First off, I really want to thank Jennifer, Kelly, and Eric, who proved themselves to be really good sharers. If you haven't yet, feel free to respond with your own "Better know a VRCC'er". I reall y like it when we get to know each other better.
To encourage that spirit of sharing, let me open up about something. Jennifer and I are so not prepared to be parents! We were given the opportunity to babysit little Kaleb Wages who, if you are not familiar with him, may be the best baby I've ever come into contact with. I've rarely seen him cry, and he seems incredibly comfortable with strangers. So, Jennifer and I assumed we were getting an easy assignment when Rachel mentioned that they needed a babysitter. "Easy" might be an over statement. Now, don't get me wrong. Kaleb was still the perfect baby, crying only when he was hungry, which is the most natural of reactions and one I employ quite frequently myself when I don't get lunch as quickly as I like. Still, I was unprepared for the physical and mental concentration that it takes to care for another life, and needless to say I have a new found respect for each of you who devote yourself to a child (Good Luck, Swan!). Long story short, Jennifer and I love all of your kids, but we are not ready to have any that we can't give back at the end of the day.

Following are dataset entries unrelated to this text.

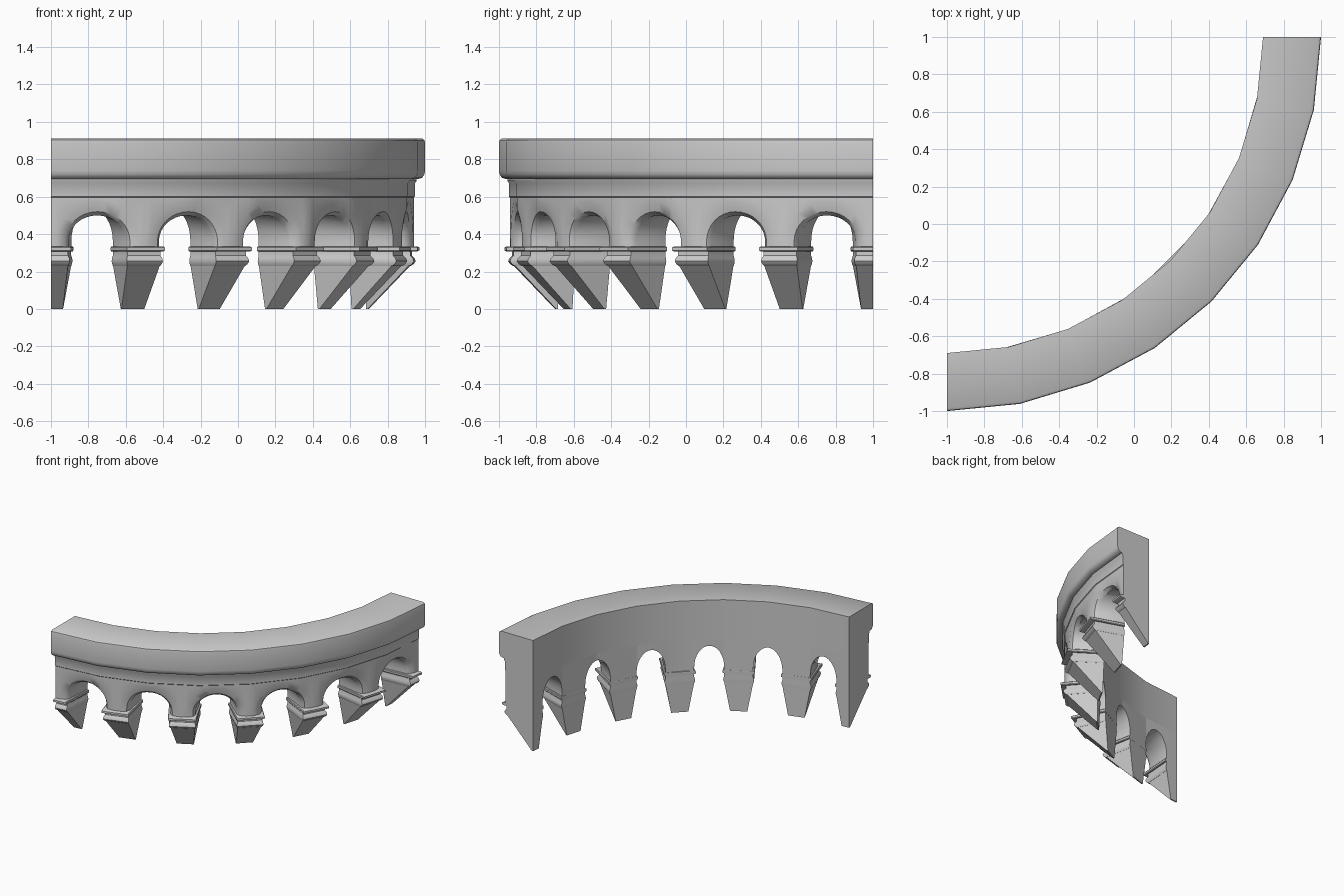
import bpy, bmesh, math
from math import sin, cos, pi, radians

if "Cube" in bpy.data.objects:
    bpy.data.objects.remove(bpy.data.objects["Cube"])

QUARTER = pi / 2
STEP = QUARTER / 8          # the curved wall is made of 8 flat facets
BAYS = 6
BAY = QUARTER / BAYS
R_IN = 1.69


def polar(a, r, z):
    """Point on the faceted arc around (-1, 1); angle starts facing -y."""
    a = min(max(a, 0), QUARTER)
    r *= cos(STEP / 2) / cos(a % STEP - STEP / 2)
    return (-1 + r * sin(a), 1 - r * cos(a), z)


def loft(bm, sections):
    """Skin a row of closed cross-sections and cap both ends."""
    rows = [[bm.verts.new(p) for p in s] for s in sections]
    n = len(rows[0])
    for s, t in zip(rows, rows[1:]):
        for i in range(n):
            j = (i + 1) % n
            bm.faces.new((s[i], s[j], t[j], t[i]))
    bm.faces.new(rows[0])
    bm.faces.new(rows[-1][::-1])


def finish(bm, name, angle=40):
    bmesh.ops.remove_doubles(bm, verts=bm.verts, dist=1e-4)
    bmesh.ops.dissolve_degenerate(bm, edges=bm.edges, dist=1e-4)
    bmesh.ops.recalc_face_normals(bm, faces=bm.faces)
    me = bpy.data.meshes.new(name)
    bm.to_mesh(me)
    bm.free()
    ob = bpy.data.objects.new(name, me)
    bpy.context.collection.objects.link(ob)
    bpy.ops.object.select_all(action='DESELECT')
    ob.select_set(True)
    bpy.context.view_layer.objects.active = ob
    bpy.ops.object.shade_smooth_by_angle(angle=radians(angle))
    return ob


def sweep(name, profile):
    bm = bmesh.new()
    loft(bm, [[polar(i * STEP, r, z) for r, z in profile] for i in range(9)])
    return finish(bm, name)


# Parapet with rounded outer edges, and the string course below it
sweep("parapet", [(R_IN, .695), (1.965, .695), (1.985, .702), (1.997, .72), (2, .74),
                  (2, .89), (1.997, .902), (1.985, .91), (R_IN, .91)])
sweep("string_course", [(R_IN, .59), (1.935, .59), (1.945, .60), (1.945, .67),
                        (1.955, .685), (1.955, .695), (R_IN, .695)])

# Arcade: flared arches, each ring = (half width, crown height, radius)
RINGS = [(.22, .575, 1.94), (.175, .52, 1.925), (.155, .50, 1.895), (.112, .535, R_IN)]
BASE, SPRING, TOP, N = .33, .36, .595, 16
bm = bmesh.new()
sections = []
for b in range(BAYS):
    mid = (b + .5) * BAY

    def section(offset, height):
        low = [polar(mid + offset(w / r), r, height(c)) for w, c, r in RINGS]
        wf, _, rf = RINGS[0]
        wb, _, rb = RINGS[-1]
        return low + [polar(mid + offset(wb / rb), rb, TOP),
                      polar(mid + offset(wf / rf), rf, TOP)]

    sections.append(section(lambda w: -BAY / 2, lambda c: BASE))
    sections.append(section(lambda w: -w, lambda c: BASE))
    for k in range(N + 1):
        t = pi * k / N
        sections.append(section(lambda w: -w * cos(t),
                                lambda c: SPRING + (c - SPRING) * sin(t)))
    sections.append(section(lambda w: w, lambda c: BASE))
sections.append(section(lambda w: BAY / 2, lambda c: BASE))
loft(bm, sections)
finish(bm, "arcade")

# Corbels: (height, front radius, front half width, back half width)
WEDGE = [(0, 1.70, .064, .065), (.24, 1.93, .092, .110)]
NECK = [(.23, 1.925, .092, .109), (.24, 1.94, .097, .113), (.255, 1.95, .101, .116),
        (.27, 1.945, .099, .114), (.285, 1.93, .092, .109), (.312, 1.93, .092, .109)]
BAND = [(.308, 1.96, .102, .118), (.313, 1.97, .107, .121),
        (.328, 1.97, .107, .121), (.333, 1.96, .102, .118)]


def stacked(name, layers):
    bm = bmesh.new()
    for k in range(BAYS + 1):
        a = k * BAY
        loft(bm, [[polar(a - f / r, r, z), polar(a + f / r, r, z),
                   polar(a + w / R_IN, R_IN, z), polar(a - w / R_IN, R_IN, z)]
                  for z, r, f, w in layers])
    return finish(bm, name)


stacked("corbel_wedges", WEDGE)
stacked("corbel_necks", NECK)
stacked("corbel_bands", BAND)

The picture to the left is from our NC Spring Break vacation, which I find myself reflecting on more and more as the TAKS test approaches (five more days to get my kids ready). As I have mentioned on my personal blog, flying a kite was one of the most restful things that we did while in Kitty Hawk, but it got me to thinking about the analogy of a kite. In order to make a kite fly, you have to hold the string very tight, for without that tension, the wind will not catch the kite and it will fall to the ground like a rock. However, the art of kite flying is also in knowing when to let go of the tension and allow the kite to soar. There is a balance. If I do not use enough tension, the kite will not fly. If I keep constant tension, the kite will never be free to ascend. I think this is like life. Without some sort of tension pulling at me (pressures of work, obligations of church, bills, "honey-do's" from Jennifer), I always crash by becoming directionless, staying in bed or wasting away in front of TV. If there is too much tension, however, I am only hovering and not soaring. I lose creativity and purpose, only surviving to the next chore and not recognizing the beauty of life. The art is in balancing the two, I guess. Right now, I could use a little less of the tension and a little more of the soaring. How about you?